[E]ven if, which I do not for a moment believe, this Island or a large part of it were subjugated and starving, then our Empire beyond the seas, armed and guarded by the British Fleet, would carry on the struggle, until, in God’s good time, the New World, with all its power and might, steps forth to the rescue and the liberation of the old.
But the disasters of late 1941 and early 1942 must have tried even Churchill’s faith in those words.
And calling people to join in that struggle is “exploitation”? All I can say to that is “HBO!!”
Note also: none of the subjects listed in the ad were directly applicable to war fighting–except perhaps “aviation.” But I’d be surprised if BYU ran a flight school–perhaps aeronautical engineering or airplane mechanics would be a more apt description, if we were writing the ad today.
It seems unlikely that the chemistry, physics and math that my father took the one quarter he was at BYU, a year later, was applicable either to infantry tactics or field stripping and cleaning his M-1 rifle. No, the copywriters were thinking of a much different type of work that needed to be done.
And they rightly said that education at BYU could help both in the life-and-death struggle in which the nation was engaged and in the struggles of the peace to come.

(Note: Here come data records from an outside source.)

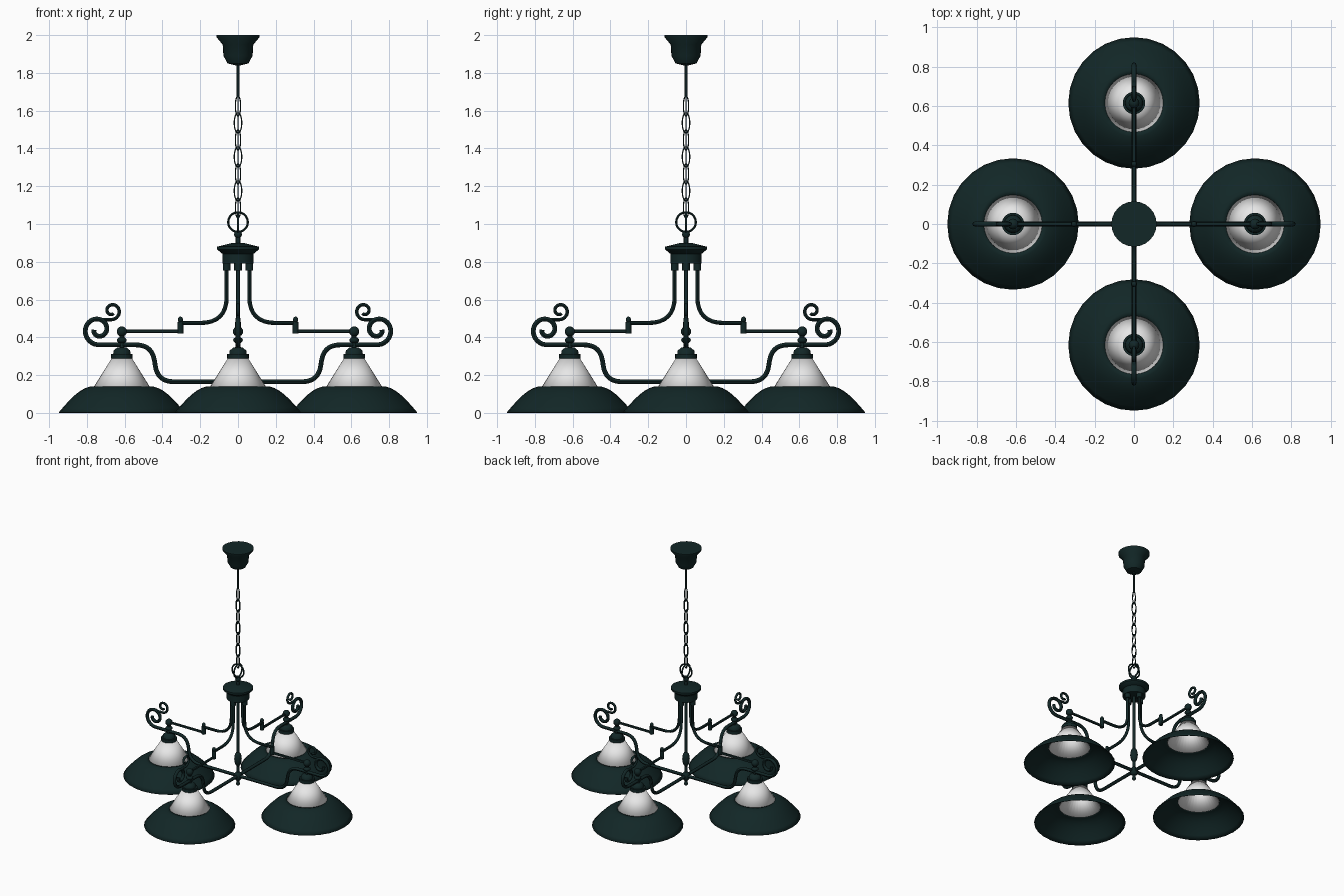
import bpy, math
from mathutils import Vector

if "Cube" in bpy.data.objects:
    bpy.data.objects.remove(bpy.data.objects["Cube"], do_unlink=True)


def material(name, rgb):
    mat = bpy.data.materials.new(name)
    mat.use_nodes = True
    mat.diffuse_color = (*rgb, 1)
    mat.node_tree.nodes["Principled BSDF"].inputs["Base Color"].default_value = (*rgb, 1)
    return mat


IRON = material("dark green iron", (0.006, 0.02, 0.02))
GLASS = material("white glass", (0.8, 0.8, 0.8))
LAMP = 0.615  # distance of each lamp from the centre


def finish(obj, mat, copies):
    """Colour and smooth a part, then repeat it in quarter turns."""
    obj.data.materials.append(mat)
    bpy.ops.object.select_all(action='DESELECT')
    obj.select_set(True)
    bpy.context.view_layer.objects.active = obj
    if obj.type == 'CURVE':
        bpy.ops.object.convert(target='MESH')
        obj = bpy.context.object
    bpy.ops.object.shade_smooth_by_angle(angle=math.radians(45))
    for turn in range(1, copies):
        twin = obj.copy()
        twin.name = f"{obj.name}_{turn + 1}"
        twin.rotation_euler.z = turn * math.pi / 2
        bpy.context.collection.objects.link(twin)


def lathe(name, profile, x=0, copies=1, mat=IRON, sides=24, wall=0):
    """Turn (radius, height) points about a vertical axis; a wall leaves it open."""
    verts, faces = [], []
    for radius, z in profile:
        for i in range(sides):
            angle = math.tau * i / sides
            verts.append((x + radius * math.cos(angle), radius * math.sin(angle), z))
    for row in range(0, len(verts) - sides, sides):
        for i in range(sides):
            j = (i + 1) % sides
            faces.append((row + i, row + j, row + sides + j, row + sides + i))
    if not wall:
        faces.append(tuple(reversed(range(sides))))
        faces.append(tuple(range(len(verts) - sides, len(verts))))
    mesh = bpy.data.meshes.new(name)
    mesh.from_pydata(verts, [], faces)
    obj = bpy.data.objects.new(name, mesh)
    bpy.context.collection.objects.link(obj)
    if wall:
        solid = obj.modifiers.new("wall", 'SOLIDIFY')
        solid.thickness = wall
    finish(obj, mat, copies)


def rod(name, radius, bottom, top, x=0, copies=1, sides=12):
    lathe(name, [(radius, bottom), (radius, top)], x, copies, sides=sides)


def bead(name, radius, bottom, top, x=0, copies=1, steps=8):
    """Turned oval bead between two heights."""
    middle, half = (bottom + top) / 2, (top - bottom) / 2
    angles = [math.pi * (i + 0.1) / (steps + 0.2) for i in range(steps + 1)]
    lathe(name, [(radius * math.sin(a), middle - half * math.cos(a)) for a in angles],
          x, copies, sides=16)


def tube(name, path, radius, copies, closed=False):
    """Round tube through (x, z) points."""
    curve = bpy.data.curves.new(name, 'CURVE')
    curve.dimensions = '3D'
    curve.bevel_depth = radius
    curve.bevel_resolution = 2
    curve.use_fill_caps = True
    spline = curve.splines.new('POLY')
    spline.points.add(len(path) - 1)
    for point, (x, z) in zip(spline.points, path):
        point.co = (x, 0, z, 1)
    spline.use_cyclic_u = closed
    obj = bpy.data.objects.new(name, curve)
    bpy.context.collection.objects.link(obj)
    finish(obj, IRON, copies)


def rounded(corners, radius, steps=8):
    """Replace the inner corners of a path with smooth bends."""
    points = [Vector(c) for c in corners]
    path = [points[0]]
    for before, corner, after in zip(points, points[1:], points[2:]):
        start = corner + (before - corner).normalized() * radius
        end = corner + (after - corner).normalized() * radius
        for i in range(steps + 1):
            t = i / steps
            path.append(start.lerp(corner, t).lerp(corner.lerp(end, t), t))
    return path + [points[-1]]


def spiral(x, z, outer, inner, turns, steps=32):
    """Scroll that starts below its centre; negative turns run clockwise."""
    path = []
    for i in range(steps + 1):
        t = i / steps
        angle = math.tau * turns * t - math.pi / 2
        radius = outer + (inner - outer) * t
        path.append((x + radius * math.cos(angle), z + radius * math.sin(angle)))
    return path


def oval(z, width, height, steps=20):
    angles = [math.tau * i / steps for i in range(steps)]
    return [(width * math.cos(a), z + height * math.sin(a)) for a in angles]


# Ceiling canopy and rod
lathe("ceiling_canopy", [(.015, 1.84), (.055, 1.85), (.077, 1.89), (.081, 1.95),
                         (.115, 1.99), (.115, 2)])
rod("canopy_rod", .007, 1.67, 1.85)

# Chain of crossed links, and the hanging rings
for i in range(7):
    width = .02 if i % 2 else .014
    tube(f"chain_link_{i + 1}", oval(1.625 - i * .09, width, .054), .0032, 2, True)
tube("hanging_ring", oval(1.01, .052, .052), .006, 2, True)

# Hub, column and finials
lathe("hub_cap", [(.08, .84), (.11, .865), (.11, .88), (.03, .9)])
rod("hub_drum", .083, .79, .85, sides=24)
rod("hub_neck", .012, .89, .965)
bead("hub_bead", .021, .925, .965)
rod("centre_column", .011, .1, .8)
bead("column_baluster", .028, .24, .36)
bead("cross_boss", .03, .125, .2)
bead("bottom_finial", .014, .085, .12)

# Upper arms: drop from the hub, sweep out, step down to a straight bar
tube("upper_arm", rounded([(.06, .79), (.06, .476), (.305, .476)], .14), .011, 4)
rod("arm_collar", .02, .755, .795, .06, 4)
rod("joint_post", .016, .42, .482, .305, 4)
bead("joint_finial", .014, .478, .51, .305, 4)
tube("straight_bar", [(.3, .432), (LAMP, .432)], .01, 4)

# Lower arms: cranked tube ending in a scroll, with a second scroll above
crank = rounded([(0, .165), (.425, .165), (.455, .36), (.74, .36)], .085)
tube("lower_arm", crank + spiral(.74, .44, .08, .022, 1.25)[1:], .0125, 4)
tube("upper_scroll", [(.76, .494)] + spiral(.668, .54, .046, .016, -1.1), .009, 4)

# Lamps
bead("lamp_ball", .027, .404, .458, LAMP, 4)
rod("lamp_stem", .013, .32, .42, LAMP, 4)
bead("stem_collar", .026, .368, .402, LAMP, 4)
rod("lamp_holder", .057, .288, .312, LAMP, 4, 24)
lathe("holder_cap", [(.046, .31), (.044, .33), (.026, .345)], LAMP, 4)
lathe("glass_cone", [(.152, .132), (.05, .295)], LAMP, 4, GLASS, 32, .004)

# Bell shaped skirt around each cone
bell = [(.148 + .183 * i / 8, .137 * math.cos(math.pi * i / 16)) for i in range(9)]
lathe("shade_skirt", bell, LAMP, 4, sides=28, wall=.004)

Thank you, Mark B., for taking me back and making me stand in the shoes of church members who read this advertisement in 1942. The analogy between the 19th century refugee/pioneers and 20th century war-time now feels right, and isn’t incongruous as it first struck me.
In defense of some commenters, I’ll note that I have recently posted university advertisements that teased BYU (the school I attended) and were deliberately intended to play off the BYU/University of Utah rivalry in a humorous way. Some commenters responded to this ad as if it were another entry in that dialogue of one-up-manship between the schools without intent to offend other readers or disparage the courage of our parents and grandparents or the sacrifices of today’s soldiers.
This discussion has resulted in some offense and misunderstandings which I didn’t foresee, and which I never intend to have a place on Keepa. I apologize for my contributions to that, and hope that if the discussion continues it will be with more sensitivity to each other and to the likely intentions of those who wrote and read this advertisement in 1942.
Comment by Ardis E. Parshall — March 21, 2009 @ 1:44 pm
I wanted to pop in and say that my initial comment (referring to Fox News) was not meant to be just snark. I regret it to the extent that it perhaps caused some offense. I don’t regret the message I was trying to convey; it was meant to be a light-hearted way of commenting on the fact that it seemed the ad took an unlikely route to get to promoting enrolling at BYU. In no way did I intend to disparage the “greatest generation,” for whom my esteem is great.
Agreed, Ray — if I had known where this was headed, I would have asked Mark to let me put up that ad with his comment as the initial post.
Comment by Ardis E. Parshall — March 21, 2009 @ 7:48 pm
I’ve found this discussion very interesting. I understand the desire to avoid conflict and hard feelings, but I don’t know if the original post alone would have elicited the very interesting response from Mark B in comment 18. What a magnificent historical context and explanation of the original post.